Last week I read this post by Eva from The Multitasking Mummy about teachers and how they can help students to learn, just by being who they are. It got me thinking about the teachers that I had over the period of my schooling and the impact that they had on my schooling life. Then Kirsty asked us to share the subject we loathed at school and it was like the universe was colliding, in a good way this time.
I enjoyed school most of the time. When I wasn’t enjoying it, or being a punk to my teachers, I loved the distraction that it gave me. At least when I was at school I wasn’t wallowing in my room, thinking of ways to harm myself. However, in high school, the way that I felt about school changed dramatically.
I went from a student who would death stare my classmates if they caused the whole class to be kept in at lunchtime to one who regularly thumbed her nose at any kind of authority. I feel sorry for some of the teachers who had to deal with the surly teenager that I had become. I say some, because well, sometimes teachers reap what they sow.
We had a teacher in high school, who maybe would have been better suited elsewhere, away from impressionable teenagers. She was well known (and probably still is) for wearing underwear that weren’t quite suited to the clothes she wore, especially when one is a teacher to teenage boys.

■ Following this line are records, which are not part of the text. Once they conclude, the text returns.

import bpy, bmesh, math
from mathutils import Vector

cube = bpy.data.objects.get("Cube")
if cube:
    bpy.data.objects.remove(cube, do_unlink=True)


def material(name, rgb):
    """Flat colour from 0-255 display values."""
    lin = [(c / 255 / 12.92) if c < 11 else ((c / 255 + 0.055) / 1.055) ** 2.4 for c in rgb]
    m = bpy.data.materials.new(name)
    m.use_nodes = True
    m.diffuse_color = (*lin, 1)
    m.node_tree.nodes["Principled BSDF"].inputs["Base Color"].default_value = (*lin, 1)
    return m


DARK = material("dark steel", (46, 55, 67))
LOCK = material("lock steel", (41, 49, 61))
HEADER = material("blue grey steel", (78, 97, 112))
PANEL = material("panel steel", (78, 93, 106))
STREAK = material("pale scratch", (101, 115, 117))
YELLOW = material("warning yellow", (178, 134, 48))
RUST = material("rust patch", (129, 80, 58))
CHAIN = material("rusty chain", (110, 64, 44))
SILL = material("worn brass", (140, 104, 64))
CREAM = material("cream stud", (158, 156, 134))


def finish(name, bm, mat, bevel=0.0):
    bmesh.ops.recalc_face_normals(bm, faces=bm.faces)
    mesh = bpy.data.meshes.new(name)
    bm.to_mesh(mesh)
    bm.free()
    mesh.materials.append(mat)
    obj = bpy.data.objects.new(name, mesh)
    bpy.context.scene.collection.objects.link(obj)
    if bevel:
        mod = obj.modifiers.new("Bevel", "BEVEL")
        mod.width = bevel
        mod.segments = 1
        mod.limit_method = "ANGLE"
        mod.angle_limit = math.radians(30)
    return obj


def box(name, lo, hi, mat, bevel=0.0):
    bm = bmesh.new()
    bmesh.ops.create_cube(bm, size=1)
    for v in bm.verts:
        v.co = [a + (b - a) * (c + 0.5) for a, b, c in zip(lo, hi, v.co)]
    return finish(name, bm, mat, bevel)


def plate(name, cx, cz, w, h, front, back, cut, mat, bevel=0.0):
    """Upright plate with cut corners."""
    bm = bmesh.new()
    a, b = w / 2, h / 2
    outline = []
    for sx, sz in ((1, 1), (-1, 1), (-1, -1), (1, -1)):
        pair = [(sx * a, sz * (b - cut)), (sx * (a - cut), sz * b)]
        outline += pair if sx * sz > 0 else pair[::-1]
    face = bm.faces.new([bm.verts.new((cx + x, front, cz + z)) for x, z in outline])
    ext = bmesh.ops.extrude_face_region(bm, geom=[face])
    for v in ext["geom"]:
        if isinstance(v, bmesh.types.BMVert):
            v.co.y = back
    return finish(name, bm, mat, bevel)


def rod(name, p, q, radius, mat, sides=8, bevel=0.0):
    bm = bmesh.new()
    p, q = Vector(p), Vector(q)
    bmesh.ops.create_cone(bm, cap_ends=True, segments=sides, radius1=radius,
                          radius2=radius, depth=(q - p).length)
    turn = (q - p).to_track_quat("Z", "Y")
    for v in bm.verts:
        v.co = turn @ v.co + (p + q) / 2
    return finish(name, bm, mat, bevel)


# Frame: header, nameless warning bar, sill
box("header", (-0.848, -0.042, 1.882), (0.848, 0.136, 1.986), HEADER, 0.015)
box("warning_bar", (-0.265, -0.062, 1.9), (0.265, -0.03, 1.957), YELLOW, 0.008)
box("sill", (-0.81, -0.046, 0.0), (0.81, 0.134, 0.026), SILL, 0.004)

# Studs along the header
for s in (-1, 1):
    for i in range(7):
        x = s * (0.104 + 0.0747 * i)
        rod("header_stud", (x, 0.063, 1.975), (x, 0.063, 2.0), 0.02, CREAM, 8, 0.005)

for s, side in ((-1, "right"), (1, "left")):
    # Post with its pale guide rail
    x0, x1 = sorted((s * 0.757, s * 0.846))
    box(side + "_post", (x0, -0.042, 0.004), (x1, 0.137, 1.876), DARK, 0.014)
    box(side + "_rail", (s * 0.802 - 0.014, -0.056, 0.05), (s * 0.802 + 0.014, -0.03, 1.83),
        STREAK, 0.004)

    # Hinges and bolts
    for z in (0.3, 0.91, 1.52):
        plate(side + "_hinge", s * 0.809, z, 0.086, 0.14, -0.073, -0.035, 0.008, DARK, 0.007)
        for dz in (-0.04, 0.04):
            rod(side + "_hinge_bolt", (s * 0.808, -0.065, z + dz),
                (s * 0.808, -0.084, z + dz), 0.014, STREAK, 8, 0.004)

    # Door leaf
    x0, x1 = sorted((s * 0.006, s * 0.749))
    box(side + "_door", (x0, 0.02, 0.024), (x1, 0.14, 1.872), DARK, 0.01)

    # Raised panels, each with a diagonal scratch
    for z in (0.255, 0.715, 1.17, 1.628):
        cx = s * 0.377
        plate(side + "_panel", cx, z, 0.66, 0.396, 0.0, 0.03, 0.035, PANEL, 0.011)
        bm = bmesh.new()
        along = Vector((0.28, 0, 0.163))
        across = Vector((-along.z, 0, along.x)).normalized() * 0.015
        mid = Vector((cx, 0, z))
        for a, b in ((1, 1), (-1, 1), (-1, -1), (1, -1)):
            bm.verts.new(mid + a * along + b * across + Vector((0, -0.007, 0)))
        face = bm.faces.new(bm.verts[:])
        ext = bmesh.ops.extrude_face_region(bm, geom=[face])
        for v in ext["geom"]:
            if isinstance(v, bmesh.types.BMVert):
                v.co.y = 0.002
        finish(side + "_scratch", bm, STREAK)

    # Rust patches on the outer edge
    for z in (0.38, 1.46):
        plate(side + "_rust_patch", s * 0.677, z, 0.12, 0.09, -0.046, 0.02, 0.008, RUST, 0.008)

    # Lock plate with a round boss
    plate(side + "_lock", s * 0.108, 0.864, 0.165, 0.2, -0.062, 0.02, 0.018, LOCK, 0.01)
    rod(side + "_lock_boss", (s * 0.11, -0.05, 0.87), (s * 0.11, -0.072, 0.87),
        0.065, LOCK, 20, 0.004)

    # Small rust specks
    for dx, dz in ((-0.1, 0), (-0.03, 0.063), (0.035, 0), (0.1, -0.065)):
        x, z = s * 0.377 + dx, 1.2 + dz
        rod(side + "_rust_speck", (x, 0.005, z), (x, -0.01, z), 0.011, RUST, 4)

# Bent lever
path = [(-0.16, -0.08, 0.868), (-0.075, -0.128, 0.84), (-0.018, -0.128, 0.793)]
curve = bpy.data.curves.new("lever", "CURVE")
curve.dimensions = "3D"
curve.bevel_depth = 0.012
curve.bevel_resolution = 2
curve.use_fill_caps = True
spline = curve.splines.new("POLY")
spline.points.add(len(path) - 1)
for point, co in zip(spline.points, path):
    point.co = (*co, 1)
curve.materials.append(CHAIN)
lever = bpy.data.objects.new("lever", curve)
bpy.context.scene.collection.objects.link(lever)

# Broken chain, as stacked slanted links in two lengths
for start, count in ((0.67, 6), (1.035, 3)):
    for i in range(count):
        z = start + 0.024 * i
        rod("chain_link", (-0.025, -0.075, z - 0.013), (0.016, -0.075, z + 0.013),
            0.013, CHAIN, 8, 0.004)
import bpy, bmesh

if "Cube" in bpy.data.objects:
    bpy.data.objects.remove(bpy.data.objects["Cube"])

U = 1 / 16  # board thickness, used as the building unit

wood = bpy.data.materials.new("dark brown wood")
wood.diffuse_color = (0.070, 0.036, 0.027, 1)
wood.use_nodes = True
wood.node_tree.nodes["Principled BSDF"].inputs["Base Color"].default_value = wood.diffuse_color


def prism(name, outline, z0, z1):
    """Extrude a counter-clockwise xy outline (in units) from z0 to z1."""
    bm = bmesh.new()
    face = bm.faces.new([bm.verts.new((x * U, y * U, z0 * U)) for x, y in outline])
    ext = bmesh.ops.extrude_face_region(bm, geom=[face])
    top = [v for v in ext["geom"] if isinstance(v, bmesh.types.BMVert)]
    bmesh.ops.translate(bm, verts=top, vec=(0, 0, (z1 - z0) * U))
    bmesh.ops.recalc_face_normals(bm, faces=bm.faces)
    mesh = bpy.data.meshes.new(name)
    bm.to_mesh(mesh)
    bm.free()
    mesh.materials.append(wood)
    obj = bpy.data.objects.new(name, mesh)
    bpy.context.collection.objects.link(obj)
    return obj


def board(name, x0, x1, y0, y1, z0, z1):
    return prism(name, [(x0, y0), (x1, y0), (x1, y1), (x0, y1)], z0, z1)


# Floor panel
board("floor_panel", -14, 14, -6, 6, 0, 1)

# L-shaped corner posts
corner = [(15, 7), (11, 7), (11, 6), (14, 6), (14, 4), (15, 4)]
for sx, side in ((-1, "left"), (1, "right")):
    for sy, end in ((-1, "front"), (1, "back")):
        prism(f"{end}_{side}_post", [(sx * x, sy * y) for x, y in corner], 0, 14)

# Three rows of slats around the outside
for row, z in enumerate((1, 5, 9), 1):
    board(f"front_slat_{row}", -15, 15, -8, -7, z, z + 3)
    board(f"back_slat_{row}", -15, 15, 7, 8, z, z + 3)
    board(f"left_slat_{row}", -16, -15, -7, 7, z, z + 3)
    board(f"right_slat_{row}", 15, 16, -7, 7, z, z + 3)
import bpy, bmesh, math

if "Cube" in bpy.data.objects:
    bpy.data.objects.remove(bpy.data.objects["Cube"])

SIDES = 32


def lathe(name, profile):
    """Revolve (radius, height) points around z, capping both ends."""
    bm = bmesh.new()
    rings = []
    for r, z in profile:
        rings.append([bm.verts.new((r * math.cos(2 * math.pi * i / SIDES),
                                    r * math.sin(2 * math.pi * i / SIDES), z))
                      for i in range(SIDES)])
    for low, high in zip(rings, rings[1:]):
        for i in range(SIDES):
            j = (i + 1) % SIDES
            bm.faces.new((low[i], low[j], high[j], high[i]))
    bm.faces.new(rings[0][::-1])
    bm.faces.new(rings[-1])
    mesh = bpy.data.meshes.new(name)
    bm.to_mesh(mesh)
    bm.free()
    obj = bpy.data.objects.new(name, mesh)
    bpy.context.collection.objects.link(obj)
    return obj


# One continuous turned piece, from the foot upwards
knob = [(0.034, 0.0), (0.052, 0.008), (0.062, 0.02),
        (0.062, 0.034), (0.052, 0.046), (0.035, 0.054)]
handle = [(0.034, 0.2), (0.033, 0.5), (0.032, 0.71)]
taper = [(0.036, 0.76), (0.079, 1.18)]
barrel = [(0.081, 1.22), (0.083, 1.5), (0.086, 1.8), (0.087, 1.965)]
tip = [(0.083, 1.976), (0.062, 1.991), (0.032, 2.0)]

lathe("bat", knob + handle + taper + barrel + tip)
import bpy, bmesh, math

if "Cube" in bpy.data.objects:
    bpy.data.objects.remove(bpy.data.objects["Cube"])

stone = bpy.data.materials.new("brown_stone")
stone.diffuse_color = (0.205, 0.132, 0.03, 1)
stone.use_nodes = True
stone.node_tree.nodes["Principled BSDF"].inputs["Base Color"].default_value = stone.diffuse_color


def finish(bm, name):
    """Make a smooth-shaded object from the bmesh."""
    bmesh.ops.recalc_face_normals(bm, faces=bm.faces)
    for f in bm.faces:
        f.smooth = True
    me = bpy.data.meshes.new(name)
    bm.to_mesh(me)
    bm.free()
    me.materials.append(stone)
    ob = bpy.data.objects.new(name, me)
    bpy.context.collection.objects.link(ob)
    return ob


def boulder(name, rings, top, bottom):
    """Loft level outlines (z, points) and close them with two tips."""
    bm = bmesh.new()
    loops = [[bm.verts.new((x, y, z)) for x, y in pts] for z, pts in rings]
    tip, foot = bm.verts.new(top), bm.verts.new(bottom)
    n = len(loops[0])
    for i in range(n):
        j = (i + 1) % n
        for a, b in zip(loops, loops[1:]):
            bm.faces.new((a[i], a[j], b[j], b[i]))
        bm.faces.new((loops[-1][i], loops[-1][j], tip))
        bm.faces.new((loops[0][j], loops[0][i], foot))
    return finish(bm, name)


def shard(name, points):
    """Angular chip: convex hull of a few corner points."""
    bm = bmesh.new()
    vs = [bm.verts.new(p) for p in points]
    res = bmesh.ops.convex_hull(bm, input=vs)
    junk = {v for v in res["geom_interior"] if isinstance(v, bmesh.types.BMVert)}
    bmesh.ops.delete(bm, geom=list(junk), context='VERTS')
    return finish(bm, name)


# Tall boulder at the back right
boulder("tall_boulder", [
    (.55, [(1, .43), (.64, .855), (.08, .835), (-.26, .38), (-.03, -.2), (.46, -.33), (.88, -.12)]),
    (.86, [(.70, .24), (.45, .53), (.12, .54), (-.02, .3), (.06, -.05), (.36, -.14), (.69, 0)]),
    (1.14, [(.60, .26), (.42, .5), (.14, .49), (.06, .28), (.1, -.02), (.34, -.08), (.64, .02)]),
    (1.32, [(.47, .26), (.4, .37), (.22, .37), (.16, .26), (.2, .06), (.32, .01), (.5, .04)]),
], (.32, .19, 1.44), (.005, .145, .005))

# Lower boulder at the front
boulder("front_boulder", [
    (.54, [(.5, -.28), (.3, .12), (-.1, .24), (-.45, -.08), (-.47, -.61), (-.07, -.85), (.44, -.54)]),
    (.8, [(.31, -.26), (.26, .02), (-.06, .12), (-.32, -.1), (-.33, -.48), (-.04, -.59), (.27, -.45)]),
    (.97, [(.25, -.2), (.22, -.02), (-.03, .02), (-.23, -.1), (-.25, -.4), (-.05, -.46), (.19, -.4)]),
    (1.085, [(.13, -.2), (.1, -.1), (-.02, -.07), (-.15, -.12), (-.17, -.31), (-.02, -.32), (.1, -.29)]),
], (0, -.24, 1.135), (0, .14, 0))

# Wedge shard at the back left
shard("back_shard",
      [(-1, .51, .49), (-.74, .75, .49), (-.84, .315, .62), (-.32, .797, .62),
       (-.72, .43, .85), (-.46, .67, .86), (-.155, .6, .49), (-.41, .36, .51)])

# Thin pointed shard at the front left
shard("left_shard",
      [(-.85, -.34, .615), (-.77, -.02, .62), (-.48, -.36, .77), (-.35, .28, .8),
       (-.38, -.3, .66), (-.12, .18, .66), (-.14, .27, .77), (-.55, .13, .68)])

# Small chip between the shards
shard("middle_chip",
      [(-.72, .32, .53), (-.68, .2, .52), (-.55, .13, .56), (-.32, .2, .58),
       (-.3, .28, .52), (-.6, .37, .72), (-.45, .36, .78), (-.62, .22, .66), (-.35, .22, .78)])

She managed to erode the love that I had for science away.
Not one student took her seriously. The lower end of the achieving scale bought into the rumours that were allowed to spread about her and the higher end thought she didn’t have the brain to teach science. She had a massive impact on me, and not in a positive way.
Her words are still burned in my mind, as if they were only said yesterday, not over 14 years ago. The inaction of the head of department cemented for me how much of an outsider I was seen as. I was the crazy kid, the one with the smart mouth but the addled mind. The one who was probably telling lies to get herself out of trouble. The one who’d already been kicking back against their authority.
Her words, said in spite, words that were nothing more than juvenile coming from the mouth of a 30 year old woman. The words cut through the very thin rope I was holding on to, they severed the last link in my self esteem. I was academically a good student, but with her words she had reduced me to the female stereotype.
I rebelled in school not because I was a teenager trying to find her place. Not because of any other reason imaginable. No. I rebelled because I was jealous of her, in her words, not because of her brain but because of the size written on her clothing tag. She had reduced everything I was feeling to something so shallow. That was the day I stopped giving a damn about the grades I got in her class, instead focusing on not letting an ounce of food pass my lips in her presence.
She had won. If a 14 year old girl and 30 year old woman could be considered opponents. If a teacher and a student should be pitted against each other in the appearance stakes. If how much a female weighed mattered. She won.
It’s sad that teachers seem to do this all the time…(given Emma’s post). Hopefully you renew your interest in science again…
That is really sad. My worst teachers simply didn’t care about the kids who weren’t getting it, but nothing as terrible and immature as that.
I did have a very flirty year 12 art teacher, and teachers who we had a few drinks at the pub with – one in fact that we continued having drinks at the pub with well into our twenties. Although probably not appropriate (we were of legal drinking age and they didn’t actually teach classes that we were in), I think back fondly on those particular people.
What a bi-arch! I had a teacher who made some snide comments to me in Year 12; they still sting 30 odd years later.
Oh no that’s terrible!!! How awful for you. I was lucky to have pretty awesome teachers – thankfully!!!
When we first moved to Perth my youngest first experienced not one but two old school style teachers. They were both nearing retirement and doing a job share agreement. I heard some kids say that it was the worst year of their life.
They were both the sort of teachers that thought they were there to teach kids a lesson rather than actually teach or nurture, if you can appreciate what I mean. Very old school, very strict and just so unnecessary in this day and age.
I remember waiting outside the door, on the one and only time I volunteered to help in the class, while the children were reprimanded with stern words for over twenty minutes because they couldn’t form a straight line. This was year 2. I can just imagine the negative impact they would have had on older children, especially if they were struggling in the first place.
From my experience, I honestly think that some teachers forget about how much of an impression they will have on a students life and that words and actions do stick and most often for a long time. I remember a teacher commenting about how I’d done my hair, it wasn’t a nice comment and to this day I remember exactly what she said and where I was and how much of a bitch she was for saying it. Thanks for sharing my post too. 🙂
That’s truly hideous Tegan. I hope teachers know the impact they have on their students – I know my husband does – and use it for good not for some cheap shot way of boosting their own self-esteem. Sounds like she had her own issues to deal with and should not have been allowed near impressionable teenagers in the first place.
Oh honey, I could have written this myself 🙁 Except mine was a butt-ugly ex-nun with bad hair and bottle top glasses. I grew up to be a sooo much better person than she’ll ever be.
It pains me to read these stories about my profession…I can only say that as a teacher I tried to work by the following quote in mind “They may not remember what you taught them but they will remember how you made them feel”…. I hope that I have made all the students who have crossed my path feel great.